Aromatase inhibitors reduce the amount of oestrogen in the body, depriving hormone-sensitive breast cancer cells of their “fuel”, free estrogen, which they need to thrive. Several aromatase inhibitors are in clinical practice for use in postmenopausal women with breast cancer: Arimidex (anastrozole), Aromasin (exemestane) and Femara (letrozole). Not many women choose this option of prevention, because of the various side effects of for example tamoxifen and arimidex, which include hot flashes, night sweats, vaginal discharge or dryness, weight gain, muscle and joint pain, fatigue, and headaches as well as the increased risk of blood clots, stroke, endometrial cancer, osteoporosis, and cataract formation.
Prostate cancer seems to run in some families (about 20% of prostate cancer cases), which suggests that some men may have inherited genetic factors (about 5% of prostate cancer cases) that contribute to the development of this cancer. However, most prostate cancers occur in men without a family history of it. Nevertheless, having a father or brother with prostate cancer (positive family history) more than doubles a man’s risk of developing this cancer.This type of prostate cancer develops because of a combination of shared genes and shared environmental or lifestyle factors.
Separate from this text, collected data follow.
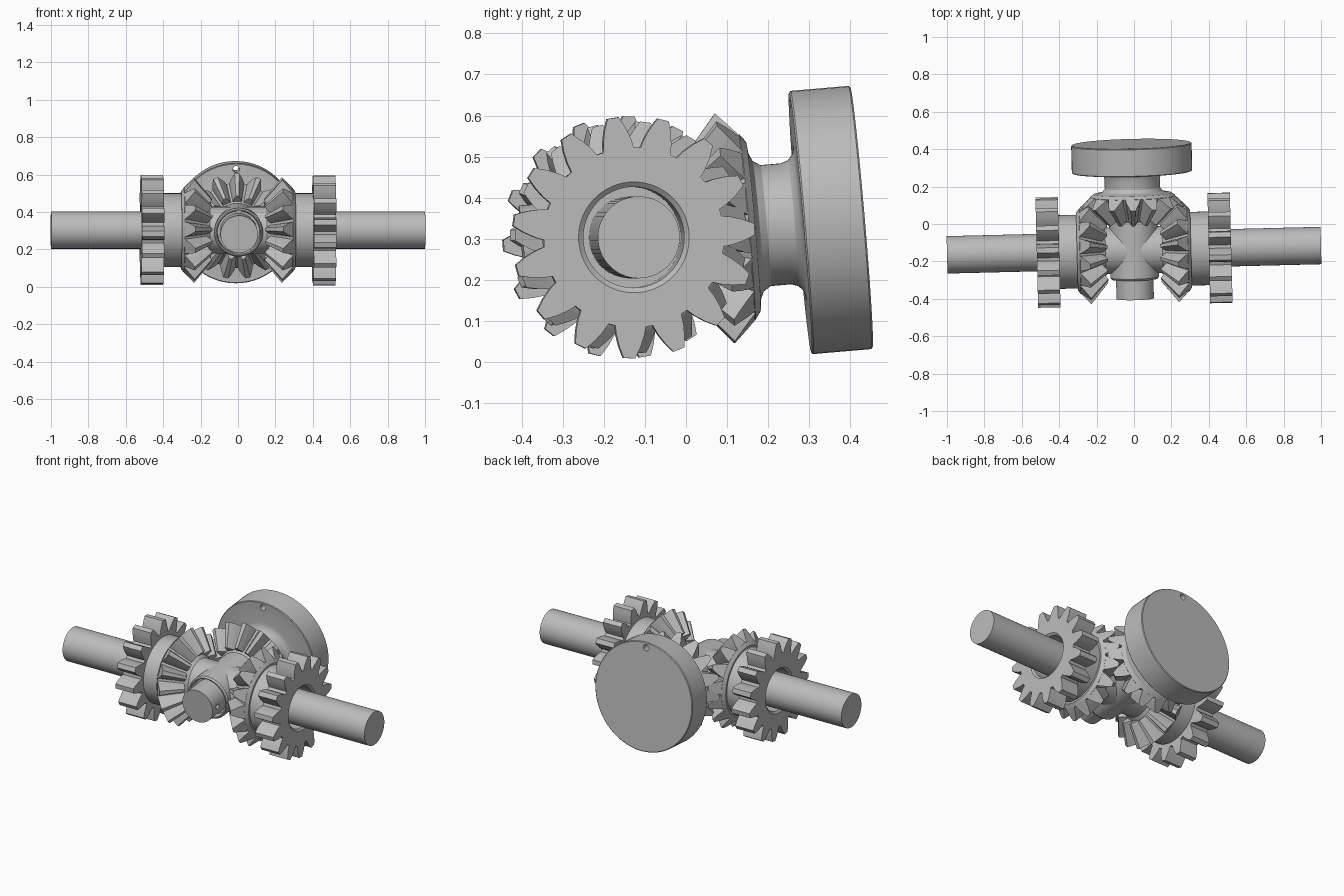
import bpy, bmesh
from math import sin, cos, pi, radians
from mathutils import Matrix

if "Cube" in bpy.data.objects:
    bpy.data.objects.remove(bpy.data.objects["Cube"])

# One plain steel colour
STEEL = (0.5, 0.5, 0.5, 1)
steel = bpy.data.materials.new("steel_grey")
steel.use_nodes = True
steel.diffuse_color = STEEL
steel.node_tree.nodes["Principled BSDF"].inputs["Base Color"].default_value = STEEL

# The whole assembly is slightly yawed and tilted
POSE = (Matrix.Translation((0, -0.14, 0.303))
        @ Matrix.Rotation(radians(1.43), 4, 'Z')
        @ Matrix.Rotation(radians(4.9), 4, 'X'))
RIGHT = Matrix.Identity(4)
LEFT = Matrix.Scale(-1, 4, (1, 0, 0))
BACK = Matrix.Rotation(pi / 2, 4, 'Z')
FRONT = Matrix.Rotation(-pi / 2, 4, 'Z')
TEETH = 15


def lathe(bm, profile, closed=False, segs=60):
    """Spin (along, radius) points around the x axis."""
    rings = []
    for a, r in profile:
        if r == 0:
            rings.append([bm.verts.new((a, 0, 0))] * segs)
        else:
            rings.append([bm.verts.new((a, r * cos(2 * pi * i / segs), r * sin(2 * pi * i / segs)))
                          for i in range(segs)])
    pairs = list(zip(rings, rings[1:]))
    if closed:
        pairs.append((rings[-1], rings[0]))
    for p, q in pairs:
        for i in range(segs):
            j = (i + 1) % segs
            bm.faces.new(list(dict.fromkeys((p[i], p[j], q[j], q[i]))))


def teeth(bm, root, tip, widths, ends, phase):
    """Ring of tapered teeth; ends maps (along, radius, width) to each tooth end."""
    n = len(widths) - 1
    side = []
    for k, w in enumerate(widths):
        t = k / n
        side.append((root[0] + (tip[0] - root[0]) * t, root[1] + (tip[1] - root[1]) * t, w))
    section = side + [(a, r, -w) for a, r, w in reversed(side)]
    for k in range(TEETH):
        turn = Matrix.Rotation(radians(phase) + 2 * pi * k / TEETH, 4, 'X')
        loops = [[bm.verts.new(turn @ Matrix.Identity(4).to_3x3().to_4x4() @ bm_vec(end(*p)))
                  for p in section] for end in ends]
        bm.faces.new(loops[0])
        bm.faces.new(loops[1])
        for i in range(len(section)):
            j = (i + 1) % len(section)
            bm.faces.new((loops[0][i], loops[0][j], loops[1][j], loops[1][i]))


def bm_vec(p):
    return Matrix.Translation(p).to_translation()


def bevel_teeth(bm, phase):
    ends = [lambda a, r, w, s=s: (a * s, r * s, w * s) for s in (0.6, 1)]
    teeth(bm, (0.292, 0.222), (0.235, 0.283), (0.041, 0.035, 0.025, 0.013), ends, phase)


def spur_teeth(bm, phase):
    ends = [lambda a, r, w, x=x: (x, r, w) for x in (0.4, 0.52)]
    teeth(bm, (0, 0.212), (0, 0.295), (0.038, 0.034, 0.026, 0.014), ends, phase)


def finish(name, bm, place):
    bm.transform(POSE @ place)
    bmesh.ops.recalc_face_normals(bm, faces=bm.faces)
    mesh = bpy.data.meshes.new(name)
    bm.to_mesh(mesh)
    bm.free()
    mesh.materials.append(steel)
    ob = bpy.data.objects.new(name, mesh)
    bpy.context.collection.objects.link(ob)
    return ob


def turned(name, profile, place, closed=False):
    bm = bmesh.new()
    lathe(bm, profile, closed)
    return finish(name, bm, place)


def drill(ob, spots, radius, depth, place):
    """Cut round holes along the local x axis."""
    bm = bmesh.new()
    for spot in spots:
        bmesh.ops.create_cone(bm, cap_ends=True, segments=16, radius1=radius, radius2=radius, depth=depth,
                              matrix=Matrix.Translation(spot) @ Matrix.Rotation(pi / 2, 4, 'Y'))
    cutter = finish("drill_cutter", bm, place)
    cutter.hide_render = True
    mod = ob.modifiers.new("holes", 'BOOLEAN')
    mod.operation = 'DIFFERENCE'
    mod.solver = 'EXACT'
    mod.object = cutter
    bpy.context.view_layer.objects.active = ob
    bpy.ops.object.modifier_apply(modifier=mod.name)
    bpy.data.objects.remove(cutter)


parts = []

# Long cross shaft, and the wider sleeve at its middle
parts.append(turned("cross_shaft", [(-1, 0), (-1, 0.1), (1, 0.1), (1, 0)], RIGHT))
parts.append(turned("centre_sleeve", [(-0.155, 0), (-0.155, 0.125), (0.155, 0.125), (0.155, 0)], RIGHT))

# Side gears: bevel cone, collar and spur wheel in one bored body
body = [(0.15, 0.123), (0.165, 0.135), (0.29, 0.228), (0.305, 0.208), (0.305, 0.197), (0.4, 0.197),
        (0.4, 0.22), (0.52, 0.22), (0.52, 0.135), (0.51, 0.123)]
for name, place, spur_phase in (("left", RIGHT, -1), ("right", LEFT, 179)):
    parts.append(turned(name + "_gear_body", body, place, closed=True))
    bm = bmesh.new()
    bevel_teeth(bm, 6)
    parts.append(finish(name + "_bevel_teeth", bm, place))
    bm = bmesh.new()
    spur_teeth(bm, spur_phase)
    parts.append(finish(name + "_spur_teeth", bm, place))

# Rear bevel gear with filleted neck and drilled flange
flange = turned("rear_flange_gear", [
    (0.16, 0), (0.16, 0.13), (0.29, 0.228), (0.305, 0.208), (0.308, 0.18), (0.317, 0.16), (0.335, 0.148),
    (0.385, 0.148), (0.403, 0.154), (0.415, 0.168), (0.42, 0.19), (0.42, 0.318), (0.424, 0.322),
    (0.566, 0.322), (0.57, 0.318), (0.57, 0)], BACK)
ring = [(0.5, 0.29 * cos(k * pi / 2), 0.29 * sin(k * pi / 2)) for k in range(4)]
drill(flange, ring, 0.018, 0.4, BACK)
parts.append(flange)
bm = bmesh.new()
bevel_teeth(bm, 90)
parts.append(finish("rear_bevel_teeth", bm, BACK))

# Central hub with a recessed mouth and a cross-drilled pin
parts.append(turned("centre_hub", [
    (-0.18, 0), (-0.18, 0.13), (0.145, 0.13), (0.155, 0.123), (0.155, 0.117), (0.12, 0.112), (0.12, 0)], FRONT))
pin = turned("front_pin", [(0, 0), (0, 0.1), (0.26, 0.1), (0.26, 0)], FRONT)
drill(pin, [(0, -0.21, 0)], 0.014, 0.4, RIGHT)
parts.append(pin)

# Smooth round surfaces, crisp edges
bpy.ops.object.select_all(action='DESELECT')
for ob in parts:
    ob.select_set(True)
bpy.context.view_layer.objects.active = parts[0]
bpy.ops.object.shade_smooth_by_angle(angle=radians(30))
Hereditary prostate cancer may be suspected, if a family history includes any of the following characteristics: 3 or more first-degree relatives with prostate cancer, prostate cancer in 3 generations on the same side of the family, and 2 or more close relatives, such as a parent, sibling, child, grandparent, uncle, or nephew, on the same side of the family diagnosed with prostate cancer before age 55.
There is no proven way to prevent prostate cancer, but there are many ways that can reduce your personal risk to become a prostate cancer patient. Conventional chemoprevention has been suggested with 5-alpha-reductase inhibitors, which includes dutasteride (Avodart) and finasteride (Proscar). These drugs are also often recommended to treat the age-related prostate hypertrophy, which is the non-cancerous enlargement of the prostate gland that comes with increasing age and causes all the urinary symptoms of elderly men. However, some previous clinical trials found that long-term use of 5-alpha-reductase inhibiting drugs was associated with more aggressive prostate cancers, while newer studies have suggested this to be incorrect. So far, the U.S. Food and Drug Administration (FDA) has not approved these drugs for the prevention of prostate cancer. We have never recommended or clinically used these medications with preventive intentions, but rather focused on natural remedies with proven positive effects on prostate health and other measures to support a healthy prostate gland, including dietary changes.
The best doctor is “Nature”; it can cure many ailments and never speaks badly about a colleague.Ernst Ferdinand Sauerbruch